The answer should be a faithful retyping of the records that follow, pictures excluded.

*** Opening DATASET RECORDS ***

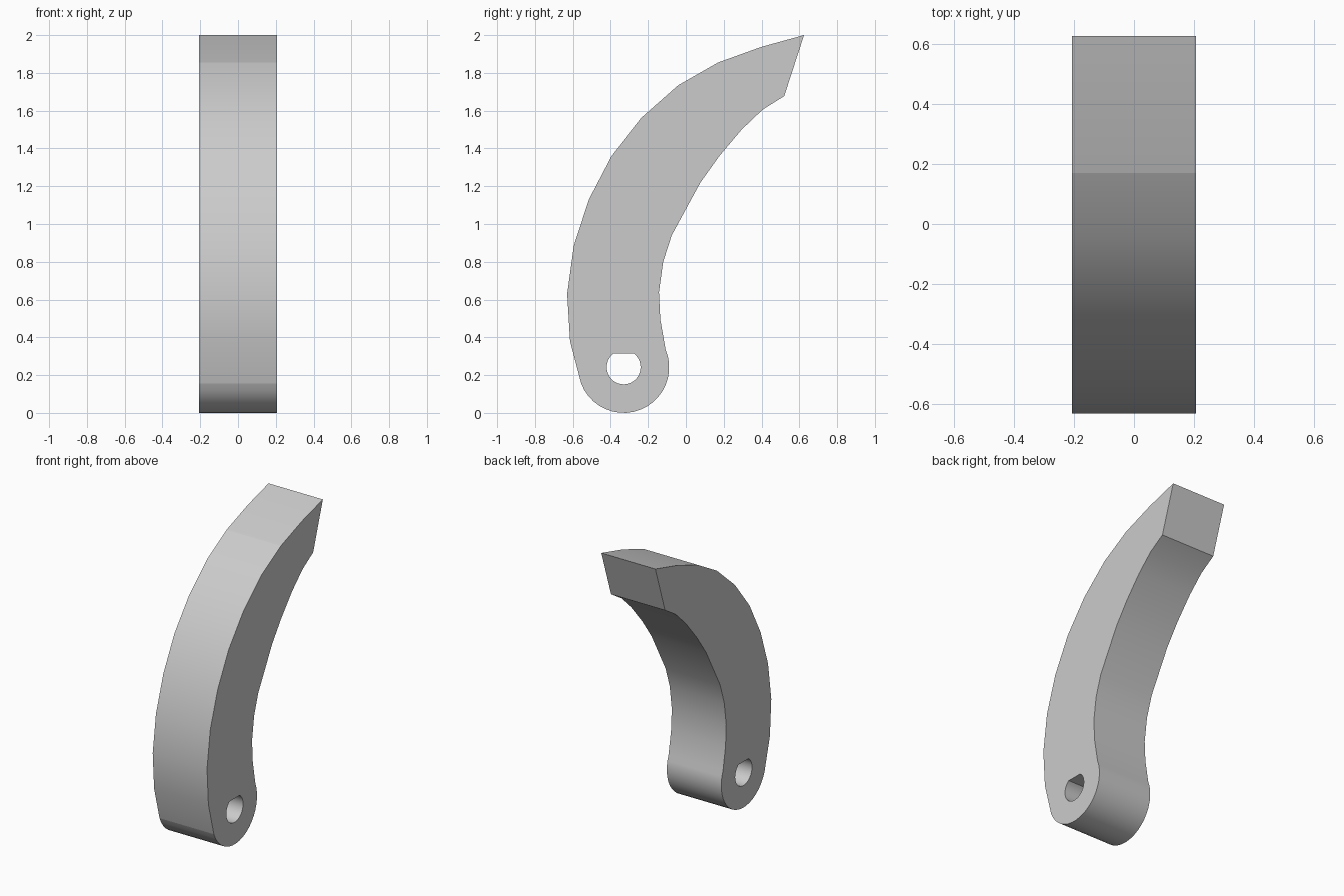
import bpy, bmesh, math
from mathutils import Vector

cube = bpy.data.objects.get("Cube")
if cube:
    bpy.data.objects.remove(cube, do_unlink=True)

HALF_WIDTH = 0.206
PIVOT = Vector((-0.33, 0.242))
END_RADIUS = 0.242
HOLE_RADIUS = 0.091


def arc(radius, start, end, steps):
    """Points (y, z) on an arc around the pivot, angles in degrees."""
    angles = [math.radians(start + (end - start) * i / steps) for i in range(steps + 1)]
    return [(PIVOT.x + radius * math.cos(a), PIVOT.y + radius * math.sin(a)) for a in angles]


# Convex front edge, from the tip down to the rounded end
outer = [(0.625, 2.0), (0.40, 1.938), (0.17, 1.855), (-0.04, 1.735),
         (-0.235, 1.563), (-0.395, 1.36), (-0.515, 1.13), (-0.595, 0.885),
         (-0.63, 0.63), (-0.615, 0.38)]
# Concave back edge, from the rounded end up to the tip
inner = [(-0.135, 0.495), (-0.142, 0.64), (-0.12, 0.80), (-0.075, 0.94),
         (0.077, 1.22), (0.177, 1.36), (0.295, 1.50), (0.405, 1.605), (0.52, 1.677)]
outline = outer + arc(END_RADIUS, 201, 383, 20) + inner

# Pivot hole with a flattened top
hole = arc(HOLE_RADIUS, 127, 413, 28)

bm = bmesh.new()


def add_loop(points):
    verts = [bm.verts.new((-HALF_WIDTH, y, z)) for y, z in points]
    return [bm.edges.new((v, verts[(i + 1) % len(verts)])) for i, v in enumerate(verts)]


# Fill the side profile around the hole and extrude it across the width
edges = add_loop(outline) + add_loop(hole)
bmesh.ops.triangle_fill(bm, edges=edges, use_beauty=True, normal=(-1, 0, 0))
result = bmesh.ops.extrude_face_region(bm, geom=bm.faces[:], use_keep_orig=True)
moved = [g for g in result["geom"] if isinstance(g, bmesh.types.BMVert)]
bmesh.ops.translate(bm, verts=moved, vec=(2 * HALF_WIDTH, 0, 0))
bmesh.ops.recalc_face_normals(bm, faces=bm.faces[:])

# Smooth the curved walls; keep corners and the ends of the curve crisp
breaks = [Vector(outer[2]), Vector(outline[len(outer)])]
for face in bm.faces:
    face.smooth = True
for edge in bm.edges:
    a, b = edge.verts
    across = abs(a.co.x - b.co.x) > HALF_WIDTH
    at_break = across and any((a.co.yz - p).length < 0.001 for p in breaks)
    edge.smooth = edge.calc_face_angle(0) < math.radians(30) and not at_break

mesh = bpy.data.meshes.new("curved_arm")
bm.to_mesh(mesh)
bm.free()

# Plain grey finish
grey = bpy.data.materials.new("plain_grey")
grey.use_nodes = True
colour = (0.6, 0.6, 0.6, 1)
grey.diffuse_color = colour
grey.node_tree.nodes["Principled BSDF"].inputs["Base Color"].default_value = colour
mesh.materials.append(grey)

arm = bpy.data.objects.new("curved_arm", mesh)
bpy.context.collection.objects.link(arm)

*** Closing DATASET RECORDS ***

WRITTEN RESPONSE
import bpy, bmesh, math
from mathutils import Vector

cube = bpy.data.objects.get("Cube")
if cube:
    bpy.data.objects.remove(cube, do_unlink=True)

HALF_WIDTH = 0.206
PIVOT = Vector((-0.33, 0.242))
END_RADIUS = 0.242
HOLE_RADIUS = 0.091


def arc(radius, start, end, steps):
    """Points (y, z) on an arc around the pivot, angles in degrees."""
    angles = [math.radians(start + (end - start) * i / steps) for i in range(steps + 1)]
    return [(PIVOT.x + radius * math.cos(a), PIVOT.y + radius * math.sin(a)) for a in angles]


# Convex front edge, from the tip down to the rounded end
outer = [(0.625, 2.0), (0.40, 1.938), (0.17, 1.855), (-0.04, 1.735),
         (-0.235, 1.563), (-0.395, 1.36), (-0.515, 1.13), (-0.595, 0.885),
         (-0.63, 0.63), (-0.615, 0.38)]
# Concave back edge, from the rounded end up to the tip
inner = [(-0.135, 0.495), (-0.142, 0.64), (-0.12, 0.80), (-0.075, 0.94),
         (0.077, 1.22), (0.177, 1.36), (0.295, 1.50), (0.405, 1.605), (0.52, 1.677)]
outline = outer + arc(END_RADIUS, 201, 383, 20) + inner

# Pivot hole with a flattened top
hole = arc(HOLE_RADIUS, 127, 413, 28)

bm = bmesh.new()


def add_loop(points):
    verts = [bm.verts.new((-HALF_WIDTH, y, z)) for y, z in points]
    return [bm.edges.new((v, verts[(i + 1) % len(verts)])) for i, v in enumerate(verts)]


# Fill the side profile around the hole and extrude it across the width
edges = add_loop(outline) + add_loop(hole)
bmesh.ops.triangle_fill(bm, edges=edges, use_beauty=True, normal=(-1, 0, 0))
result = bmesh.ops.extrude_face_region(bm, geom=bm.faces[:], use_keep_orig=True)
moved = [g for g in result["geom"] if isinstance(g, bmesh.types.BMVert)]
bmesh.ops.translate(bm, verts=moved, vec=(2 * HALF_WIDTH, 0, 0))
bmesh.ops.recalc_face_normals(bm, faces=bm.faces[:])

# Smooth the curved walls; keep corners and the ends of the curve crisp
breaks = [Vector(outer[2]), Vector(outline[len(outer)])]
for face in bm.faces:
    face.smooth = True
for edge in bm.edges:
    a, b = edge.verts
    across = abs(a.co.x - b.co.x) > HALF_WIDTH
    at_break = across and any((a.co.yz - p).length < 0.001 for p in breaks)
    edge.smooth = edge.calc_face_angle(0) < math.radians(30) and not at_break

mesh = bpy.data.meshes.new("curved_arm")
bm.to_mesh(mesh)
bm.free()

# Plain grey finish
grey = bpy.data.materials.new("plain_grey")
grey.use_nodes = True
colour = (0.6, 0.6, 0.6, 1)
grey.diffuse_color = colour
grey.node_tree.nodes["Principled BSDF"].inputs["Base Color"].default_value = colour
mesh.materials.append(grey)

arm = bpy.data.objects.new("curved_arm", mesh)
bpy.context.collection.objects.link(arm)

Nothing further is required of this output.